» **WORK INSTRUCTION**: From the data that follows, report the number of lines including "greyDouble", and only that number.

» **THE DATA**:
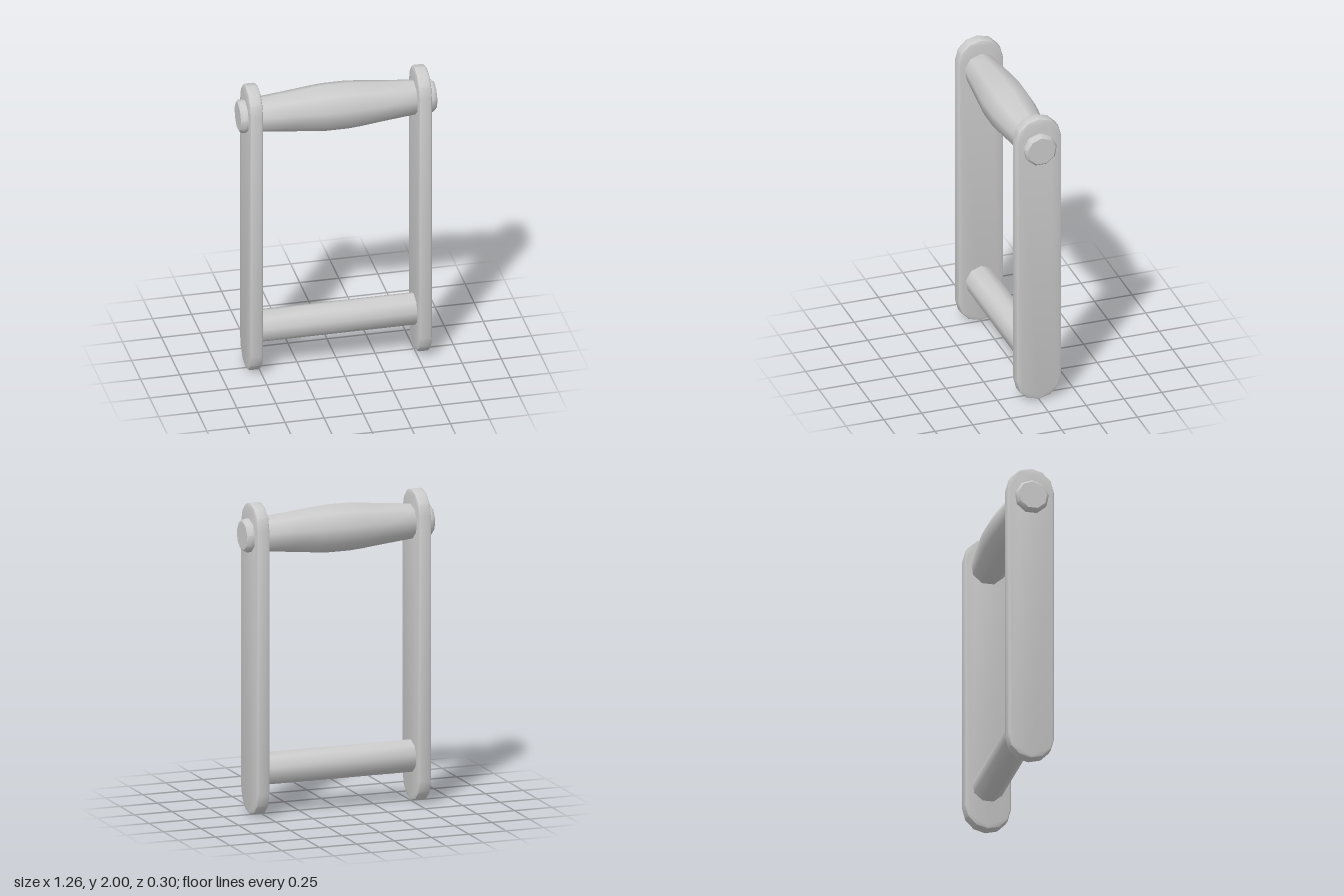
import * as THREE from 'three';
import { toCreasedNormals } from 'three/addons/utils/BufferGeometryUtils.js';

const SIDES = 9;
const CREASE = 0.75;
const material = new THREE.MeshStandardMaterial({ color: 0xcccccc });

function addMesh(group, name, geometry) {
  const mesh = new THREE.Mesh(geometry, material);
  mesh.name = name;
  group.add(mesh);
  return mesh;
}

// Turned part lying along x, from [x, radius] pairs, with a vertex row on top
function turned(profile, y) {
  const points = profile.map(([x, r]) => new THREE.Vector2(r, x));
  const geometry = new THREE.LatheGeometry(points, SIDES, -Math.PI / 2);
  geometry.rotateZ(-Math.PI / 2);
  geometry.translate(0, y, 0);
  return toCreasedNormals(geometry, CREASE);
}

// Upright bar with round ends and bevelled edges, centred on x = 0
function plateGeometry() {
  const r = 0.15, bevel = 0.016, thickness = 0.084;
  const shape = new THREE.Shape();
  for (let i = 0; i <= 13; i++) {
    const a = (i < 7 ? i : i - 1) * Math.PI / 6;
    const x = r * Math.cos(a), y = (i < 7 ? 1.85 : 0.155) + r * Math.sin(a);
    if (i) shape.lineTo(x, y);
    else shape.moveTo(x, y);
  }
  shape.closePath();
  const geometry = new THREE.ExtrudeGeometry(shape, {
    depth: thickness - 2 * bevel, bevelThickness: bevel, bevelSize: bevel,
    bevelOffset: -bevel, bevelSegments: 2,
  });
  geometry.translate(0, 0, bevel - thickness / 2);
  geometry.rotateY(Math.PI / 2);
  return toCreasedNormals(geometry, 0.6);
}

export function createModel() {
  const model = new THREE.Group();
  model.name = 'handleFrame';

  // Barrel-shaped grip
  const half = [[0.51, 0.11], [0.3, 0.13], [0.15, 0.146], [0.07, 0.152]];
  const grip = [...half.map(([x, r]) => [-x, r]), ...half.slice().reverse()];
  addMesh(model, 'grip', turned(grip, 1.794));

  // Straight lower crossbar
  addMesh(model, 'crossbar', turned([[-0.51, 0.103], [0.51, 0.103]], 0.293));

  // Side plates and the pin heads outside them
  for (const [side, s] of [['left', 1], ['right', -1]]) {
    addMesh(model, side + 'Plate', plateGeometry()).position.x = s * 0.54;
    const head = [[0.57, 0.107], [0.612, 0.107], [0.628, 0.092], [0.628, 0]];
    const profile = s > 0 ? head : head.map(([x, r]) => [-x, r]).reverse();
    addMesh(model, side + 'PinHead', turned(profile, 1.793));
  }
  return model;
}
==
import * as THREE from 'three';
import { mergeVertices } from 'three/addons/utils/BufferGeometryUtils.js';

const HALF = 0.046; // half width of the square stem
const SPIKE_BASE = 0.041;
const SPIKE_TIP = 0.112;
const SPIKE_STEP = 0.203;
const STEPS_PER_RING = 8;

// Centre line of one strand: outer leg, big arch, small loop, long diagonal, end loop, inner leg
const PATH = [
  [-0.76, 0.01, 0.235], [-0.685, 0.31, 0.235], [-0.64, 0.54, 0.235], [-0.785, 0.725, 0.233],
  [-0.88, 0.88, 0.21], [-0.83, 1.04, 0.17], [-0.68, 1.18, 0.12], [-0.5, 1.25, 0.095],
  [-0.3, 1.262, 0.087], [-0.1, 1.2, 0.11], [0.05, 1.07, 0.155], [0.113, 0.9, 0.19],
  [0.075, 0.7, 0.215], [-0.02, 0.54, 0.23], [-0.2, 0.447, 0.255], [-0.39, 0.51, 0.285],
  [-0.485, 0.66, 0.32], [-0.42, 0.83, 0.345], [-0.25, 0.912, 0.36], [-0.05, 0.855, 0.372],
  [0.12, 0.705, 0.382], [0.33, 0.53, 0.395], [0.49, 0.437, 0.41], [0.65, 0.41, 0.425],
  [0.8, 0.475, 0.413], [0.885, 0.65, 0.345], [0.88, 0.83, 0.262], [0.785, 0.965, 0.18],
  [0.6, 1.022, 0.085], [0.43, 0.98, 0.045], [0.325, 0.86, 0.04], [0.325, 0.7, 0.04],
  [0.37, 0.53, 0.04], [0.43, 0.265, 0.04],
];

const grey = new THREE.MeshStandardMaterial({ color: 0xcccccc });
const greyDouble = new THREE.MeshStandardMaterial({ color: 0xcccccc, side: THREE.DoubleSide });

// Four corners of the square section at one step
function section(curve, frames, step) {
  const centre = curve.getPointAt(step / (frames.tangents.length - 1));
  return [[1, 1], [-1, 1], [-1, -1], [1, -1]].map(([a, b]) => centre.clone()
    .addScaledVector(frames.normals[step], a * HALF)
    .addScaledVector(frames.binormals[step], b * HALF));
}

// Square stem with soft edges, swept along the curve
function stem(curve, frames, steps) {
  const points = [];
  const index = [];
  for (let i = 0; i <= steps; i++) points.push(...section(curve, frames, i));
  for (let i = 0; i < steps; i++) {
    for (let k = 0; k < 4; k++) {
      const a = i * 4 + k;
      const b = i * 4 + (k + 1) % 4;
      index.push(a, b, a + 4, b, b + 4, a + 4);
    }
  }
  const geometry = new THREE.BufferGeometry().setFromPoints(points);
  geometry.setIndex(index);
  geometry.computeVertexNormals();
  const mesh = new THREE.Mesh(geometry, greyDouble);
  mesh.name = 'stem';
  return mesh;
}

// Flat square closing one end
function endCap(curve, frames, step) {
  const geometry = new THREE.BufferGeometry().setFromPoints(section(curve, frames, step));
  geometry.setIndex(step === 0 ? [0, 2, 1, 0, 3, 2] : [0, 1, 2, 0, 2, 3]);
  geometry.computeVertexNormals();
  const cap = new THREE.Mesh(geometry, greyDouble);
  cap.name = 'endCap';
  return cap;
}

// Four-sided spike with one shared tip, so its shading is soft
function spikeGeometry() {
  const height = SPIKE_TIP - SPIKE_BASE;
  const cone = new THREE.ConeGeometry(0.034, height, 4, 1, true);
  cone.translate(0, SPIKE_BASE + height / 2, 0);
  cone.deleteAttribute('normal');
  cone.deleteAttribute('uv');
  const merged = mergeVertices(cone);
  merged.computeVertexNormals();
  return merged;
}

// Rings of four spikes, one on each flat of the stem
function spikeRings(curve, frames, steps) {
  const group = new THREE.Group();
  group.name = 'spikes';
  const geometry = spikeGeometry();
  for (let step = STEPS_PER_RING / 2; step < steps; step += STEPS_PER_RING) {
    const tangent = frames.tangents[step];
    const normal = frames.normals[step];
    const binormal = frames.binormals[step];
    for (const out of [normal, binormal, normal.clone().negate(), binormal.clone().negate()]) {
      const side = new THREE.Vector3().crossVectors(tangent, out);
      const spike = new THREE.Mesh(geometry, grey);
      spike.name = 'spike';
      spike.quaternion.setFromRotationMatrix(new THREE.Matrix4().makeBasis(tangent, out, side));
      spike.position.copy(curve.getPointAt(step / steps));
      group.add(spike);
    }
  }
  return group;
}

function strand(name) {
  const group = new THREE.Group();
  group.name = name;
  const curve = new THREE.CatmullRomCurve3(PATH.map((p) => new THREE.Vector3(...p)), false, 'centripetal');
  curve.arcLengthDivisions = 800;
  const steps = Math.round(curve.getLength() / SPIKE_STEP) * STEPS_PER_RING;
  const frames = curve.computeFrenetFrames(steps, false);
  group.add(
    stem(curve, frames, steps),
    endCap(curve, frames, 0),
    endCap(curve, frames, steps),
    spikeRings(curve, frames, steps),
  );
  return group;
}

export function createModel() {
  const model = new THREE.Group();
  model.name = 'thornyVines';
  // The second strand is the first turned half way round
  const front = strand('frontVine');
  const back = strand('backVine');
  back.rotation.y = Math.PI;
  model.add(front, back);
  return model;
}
==
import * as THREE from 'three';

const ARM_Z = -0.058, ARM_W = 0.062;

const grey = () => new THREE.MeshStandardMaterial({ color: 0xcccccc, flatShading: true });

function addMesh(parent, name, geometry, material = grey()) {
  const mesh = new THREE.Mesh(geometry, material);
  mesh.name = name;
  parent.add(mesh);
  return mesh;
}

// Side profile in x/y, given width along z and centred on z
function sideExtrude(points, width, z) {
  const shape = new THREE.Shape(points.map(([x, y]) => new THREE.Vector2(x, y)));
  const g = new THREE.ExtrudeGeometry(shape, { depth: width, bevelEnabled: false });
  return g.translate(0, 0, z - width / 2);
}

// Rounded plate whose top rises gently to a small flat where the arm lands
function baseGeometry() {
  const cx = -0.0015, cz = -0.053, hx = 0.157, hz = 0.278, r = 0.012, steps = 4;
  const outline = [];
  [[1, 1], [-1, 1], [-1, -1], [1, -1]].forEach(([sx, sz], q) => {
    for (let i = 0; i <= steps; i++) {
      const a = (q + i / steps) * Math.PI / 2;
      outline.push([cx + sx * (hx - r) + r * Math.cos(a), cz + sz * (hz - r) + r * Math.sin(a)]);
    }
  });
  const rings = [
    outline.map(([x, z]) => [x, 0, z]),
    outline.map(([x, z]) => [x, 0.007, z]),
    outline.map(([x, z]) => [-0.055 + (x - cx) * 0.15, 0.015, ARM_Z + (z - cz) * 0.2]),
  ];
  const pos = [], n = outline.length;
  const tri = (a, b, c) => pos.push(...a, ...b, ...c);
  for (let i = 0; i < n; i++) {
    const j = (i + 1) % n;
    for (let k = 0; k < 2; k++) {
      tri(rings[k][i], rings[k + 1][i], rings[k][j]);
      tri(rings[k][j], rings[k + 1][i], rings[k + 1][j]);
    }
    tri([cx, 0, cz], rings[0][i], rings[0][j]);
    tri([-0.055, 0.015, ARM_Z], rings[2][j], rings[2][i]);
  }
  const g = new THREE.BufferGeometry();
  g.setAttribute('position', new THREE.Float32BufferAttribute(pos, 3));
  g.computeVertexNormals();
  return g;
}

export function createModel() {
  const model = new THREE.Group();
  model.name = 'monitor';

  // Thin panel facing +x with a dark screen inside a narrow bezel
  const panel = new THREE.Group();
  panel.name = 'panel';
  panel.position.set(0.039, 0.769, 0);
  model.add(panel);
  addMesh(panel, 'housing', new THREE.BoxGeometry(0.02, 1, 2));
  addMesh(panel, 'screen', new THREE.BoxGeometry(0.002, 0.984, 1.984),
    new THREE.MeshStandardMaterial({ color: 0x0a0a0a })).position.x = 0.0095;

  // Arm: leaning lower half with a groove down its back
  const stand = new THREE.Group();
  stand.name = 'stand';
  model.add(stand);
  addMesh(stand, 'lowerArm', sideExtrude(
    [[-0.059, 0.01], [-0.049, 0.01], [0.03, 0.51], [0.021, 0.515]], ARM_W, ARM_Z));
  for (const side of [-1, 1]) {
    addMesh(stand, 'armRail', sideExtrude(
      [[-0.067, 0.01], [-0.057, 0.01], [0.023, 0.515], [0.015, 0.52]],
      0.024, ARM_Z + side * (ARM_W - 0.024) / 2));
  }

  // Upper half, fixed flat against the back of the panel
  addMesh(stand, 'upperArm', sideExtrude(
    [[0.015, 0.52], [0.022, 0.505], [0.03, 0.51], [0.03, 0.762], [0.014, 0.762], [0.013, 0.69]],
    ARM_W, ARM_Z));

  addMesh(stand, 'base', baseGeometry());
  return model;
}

» **EXPECTED ANSWER**: 3